Please restate every record below word for word and skip the pictures.

» **Records excerpted from a collection**
● ● ● ●

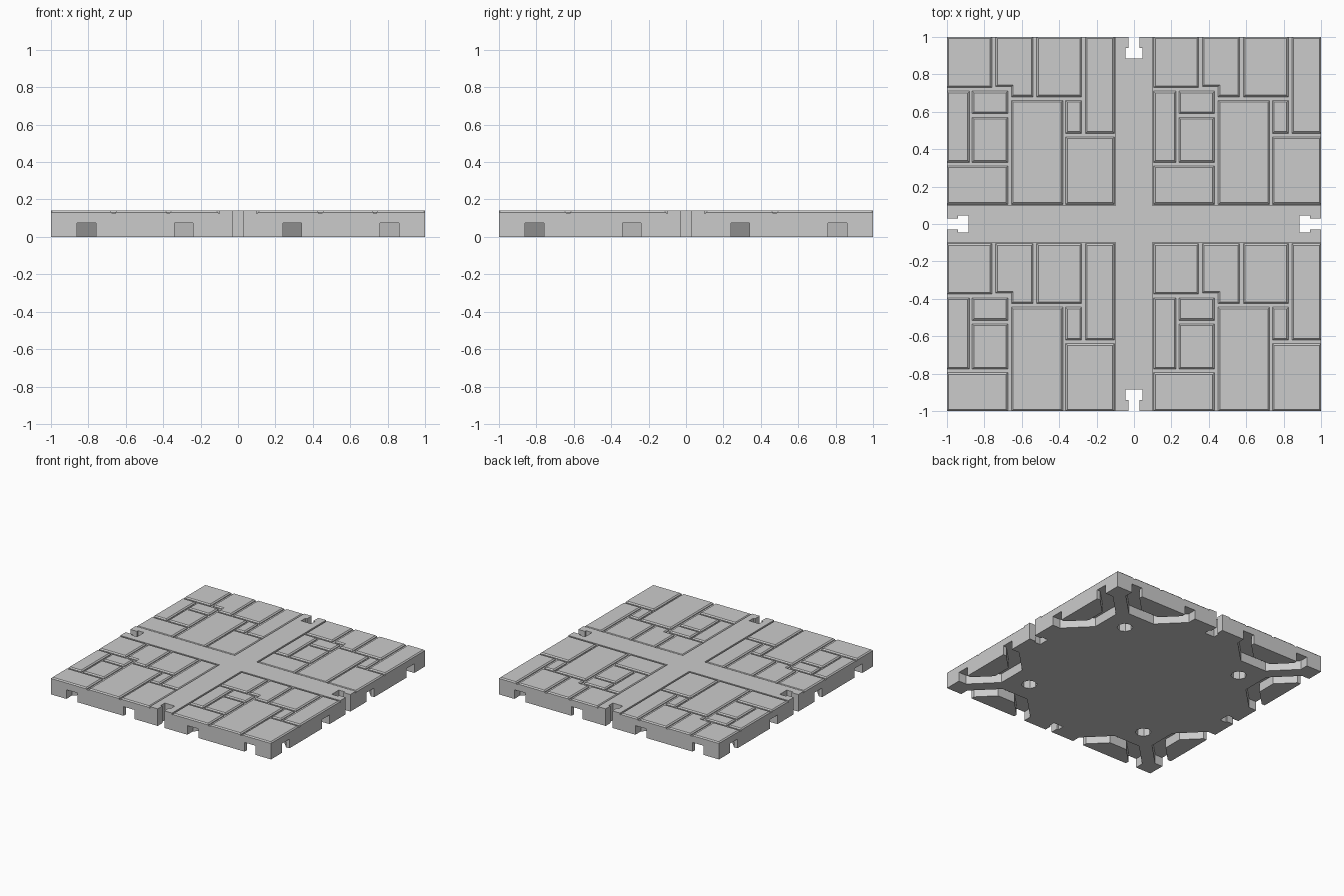
import bpy, bmesh, math
from mathutils import Matrix

if "Cube" in bpy.data.objects:
    bpy.data.objects.remove(bpy.data.objects["Cube"], do_unlink=True)

GROOVE, TOP, CHANNEL = 0.125, 0.14, 0.075
ROAD = 0.1

stone = bpy.data.materials.new("stone_grey")
stone.use_nodes = True
GREY = (0.6, 0.6, 0.6, 1)
stone.diffuse_color = GREY
stone.node_tree.nodes["Principled BSDF"].inputs["Base Color"].default_value = GREY


def add_prism(bm, outline, z0, z1, matrix=Matrix()):
    """Extrude a plan outline from z0 to z1."""
    base = bm.faces.new([bm.verts.new(matrix @ Matrix.Translation((x, y, z0)).translation)
                         for x, y in outline])
    grown = bmesh.ops.extrude_face_region(bm, geom=[base])["geom"]
    for v in grown:
        if isinstance(v, bmesh.types.BMVert):
            v.co.z = z1


def finish(bm, name):
    bmesh.ops.recalc_face_normals(bm, faces=bm.faces[:])
    mesh = bpy.data.meshes.new(name)
    bm.to_mesh(mesh)
    bm.free()
    mesh.materials.append(stone)
    obj = bpy.data.objects.new(name, mesh)
    bpy.context.collection.objects.link(obj)
    return obj


def rect(x0, x1, y0, y1):
    return [(x0, y0), (x1, y0), (x1, y1), (x0, y1)]


def cut(obj, cutter):
    mod = obj.modifiers.new("cut", "BOOLEAN")
    mod.operation = "DIFFERENCE"
    mod.solver = "EXACT"
    mod.object = cutter
    bpy.context.view_layer.objects.active = obj
    bpy.ops.object.modifier_apply(modifier=mod.name)


# Slab body
bm = bmesh.new()
add_prism(bm, rect(-1, 1, -1, 1), 0, GROOVE)
slab = finish(bm, "slab")

# Raised crossroad
bm = bmesh.new()
r = ROAD
add_prism(bm, [(-r, -1), (r, -1), (r, -r), (1, -r), (1, r), (r, r),
               (r, 1), (-r, 1), (-r, r), (-1, r), (-1, -r), (-r, -r)], GROOVE, TOP)
road = finish(bm, "crossroad")

# T-shaped connector slots, one in the middle of each side
bm = bmesh.new()
t_half = [(0.03, -1.1), (0.03, -0.94), (0.045, -0.94), (0.045, -0.885)]
t_slot = t_half + [(-x, y) for x, y in reversed(t_half)]
for k in range(4):
    add_prism(bm, t_slot, -0.1, 0.3, Matrix.Rotation(k * math.pi / 2, 4, "Z"))
slot_cutter = finish(bm, "slot_cutter")
slot_cutter.hide_render = True

# Clip channels and round sockets in the underside
bm = bmesh.new()
outer = [(-0.31, -1.1), (-0.31, -0.93), (-0.12, -0.74)]
inner = [(-0.21, -1.1), (-0.21, -0.97), (-0.08, -0.84)]
channel = (outer + [(-x, y) for x, y in reversed(outer)]
           + [(-x, y) for x, y in inner] + list(reversed(inner)))
socket = [(0.06 * math.cos(i * math.pi / 4), 0.06 * math.sin(i * math.pi / 4)) for i in range(8)]
for k in range(4):
    turn = Matrix.Rotation(k * math.pi / 2, 4, "Z")
    for side in (-0.55, 0.55):
        add_prism(bm, channel, -0.1, CHANNEL, turn @ Matrix.Translation((side, 0, 0)))
    add_prism(bm, socket, -0.1, CHANNEL, turn @ Matrix.Translation((0.56, 0.56, 0)))
channel_cutter = finish(bm, "channel_cutter")
channel_cutter.hide_render = True

cut(slab, slot_cutter)
cut(road, slot_cutter)
cut(slab, channel_cutter)
for helper in (slot_cutter, channel_cutter):
    bpy.data.objects.remove(helper, do_unlink=True)

# Paving stones of one quarter, repeated in all four
stones = [rect(*s) for s in (
    (-1, -0.76, 0.73, 1), (-0.52, -0.28, 0.68, 1), (-0.26, -0.105, 0.485, 1),
    (-1, -0.88, 0.33, 0.71), (-0.865, -0.675, 0.59, 0.71),
    (-0.865, -0.675, 0.33, 0.57), (-1, -0.675, 0.105, 0.31),
    (-0.655, -0.38, 0.105, 0.66), (-0.365, -0.28, 0.485, 0.66),
    (-0.365, -0.105, 0.105, 0.465))]
stones.append([(-0.74, 1), (-0.74, 0.735), (-0.655, 0.735), (-0.655, 0.68), (-0.54, 0.68), (-0.54, 1)])
STEP = 1.105
for row, dy in (("back", 0), ("front", -STEP)):
    for col, dx in (("right", 0), ("left", STEP)):
        bm = bmesh.new()
        for outline in stones:
            add_prism(bm, outline, GROOVE, TOP, Matrix.Translation((dx, dy, 0)))
        # Chamfer the upper rims
        rims = [e for e in bm.edges if all(v.co.z > TOP - 0.001 for v in e.verts)]
        bmesh.ops.bevel(bm, geom=rims, offset=0.009, segments=1, affect="EDGES")
        finish(bm, f"paving_{row}_{col}")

● ● ● ●

» **Answer below**
import bpy, bmesh, math
from mathutils import Matrix

if "Cube" in bpy.data.objects:
    bpy.data.objects.remove(bpy.data.objects["Cube"], do_unlink=True)

GROOVE, TOP, CHANNEL = 0.125, 0.14, 0.075
ROAD = 0.1

stone = bpy.data.materials.new("stone_grey")
stone.use_nodes = True
GREY = (0.6, 0.6, 0.6, 1)
stone.diffuse_color = GREY
stone.node_tree.nodes["Principled BSDF"].inputs["Base Color"].default_value = GREY


def add_prism(bm, outline, z0, z1, matrix=Matrix()):
    """Extrude a plan outline from z0 to z1."""
    base = bm.faces.new([bm.verts.new(matrix @ Matrix.Translation((x, y, z0)).translation)
                         for x, y in outline])
    grown = bmesh.ops.extrude_face_region(bm, geom=[base])["geom"]
    for v in grown:
        if isinstance(v, bmesh.types.BMVert):
            v.co.z = z1


def finish(bm, name):
    bmesh.ops.recalc_face_normals(bm, faces=bm.faces[:])
    mesh = bpy.data.meshes.new(name)
    bm.to_mesh(mesh)
    bm.free()
    mesh.materials.append(stone)
    obj = bpy.data.objects.new(name, mesh)
    bpy.context.collection.objects.link(obj)
    return obj


def rect(x0, x1, y0, y1):
    return [(x0, y0), (x1, y0), (x1, y1), (x0, y1)]


def cut(obj, cutter):
    mod = obj.modifiers.new("cut", "BOOLEAN")
    mod.operation = "DIFFERENCE"
    mod.solver = "EXACT"
    mod.object = cutter
    bpy.context.view_layer.objects.active = obj
    bpy.ops.object.modifier_apply(modifier=mod.name)


# Slab body
bm = bmesh.new()
add_prism(bm, rect(-1, 1, -1, 1), 0, GROOVE)
slab = finish(bm, "slab")

# Raised crossroad
bm = bmesh.new()
r = ROAD
add_prism(bm, [(-r, -1), (r, -1), (r, -r), (1, -r), (1, r), (r, r),
               (r, 1), (-r, 1), (-r, r), (-1, r), (-1, -r), (-r, -r)], GROOVE, TOP)
road = finish(bm, "crossroad")

# T-shaped connector slots, one in the middle of each side
bm = bmesh.new()
t_half = [(0.03, -1.1), (0.03, -0.94), (0.045, -0.94), (0.045, -0.885)]
t_slot = t_half + [(-x, y) for x, y in reversed(t_half)]
for k in range(4):
    add_prism(bm, t_slot, -0.1, 0.3, Matrix.Rotation(k * math.pi / 2, 4, "Z"))
slot_cutter = finish(bm, "slot_cutter")
slot_cutter.hide_render = True

# Clip channels and round sockets in the underside
bm = bmesh.new()
outer = [(-0.31, -1.1), (-0.31, -0.93), (-0.12, -0.74)]
inner = [(-0.21, -1.1), (-0.21, -0.97), (-0.08, -0.84)]
channel = (outer + [(-x, y) for x, y in reversed(outer)]
           + [(-x, y) for x, y in inner] + list(reversed(inner)))
socket = [(0.06 * math.cos(i * math.pi / 4), 0.06 * math.sin(i * math.pi / 4)) for i in range(8)]
for k in range(4):
    turn = Matrix.Rotation(k * math.pi / 2, 4, "Z")
    for side in (-0.55, 0.55):
        add_prism(bm, channel, -0.1, CHANNEL, turn @ Matrix.Translation((side, 0, 0)))
    add_prism(bm, socket, -0.1, CHANNEL, turn @ Matrix.Translation((0.56, 0.56, 0)))
channel_cutter = finish(bm, "channel_cutter")
channel_cutter.hide_render = True

cut(slab, slot_cutter)
cut(road, slot_cutter)
cut(slab, channel_cutter)
for helper in (slot_cutter, channel_cutter):
    bpy.data.objects.remove(helper, do_unlink=True)

# Paving stones of one quarter, repeated in all four
stones = [rect(*s) for s in (
    (-1, -0.76, 0.73, 1), (-0.52, -0.28, 0.68, 1), (-0.26, -0.105, 0.485, 1),
    (-1, -0.88, 0.33, 0.71), (-0.865, -0.675, 0.59, 0.71),
    (-0.865, -0.675, 0.33, 0.57), (-1, -0.675, 0.105, 0.31),
    (-0.655, -0.38, 0.105, 0.66), (-0.365, -0.28, 0.485, 0.66),
    (-0.365, -0.105, 0.105, 0.465))]
stones.append([(-0.74, 1), (-0.74, 0.735), (-0.655, 0.735), (-0.655, 0.68), (-0.54, 0.68), (-0.54, 1)])
STEP = 1.105
for row, dy in (("back", 0), ("front", -STEP)):
    for col, dx in (("right", 0), ("left", STEP)):
        bm = bmesh.new()
        for outline in stones:
            add_prism(bm, outline, GROOVE, TOP, Matrix.Translation((dx, dy, 0)))
        # Chamfer the upper rims
        rims = [e for e in bm.edges if all(v.co.z > TOP - 0.001 for v in e.verts)]
        bmesh.ops.bevel(bm, geom=rims, offset=0.009, segments=1, affect="EDGES")
        finish(bm, f"paving_{row}_{col}")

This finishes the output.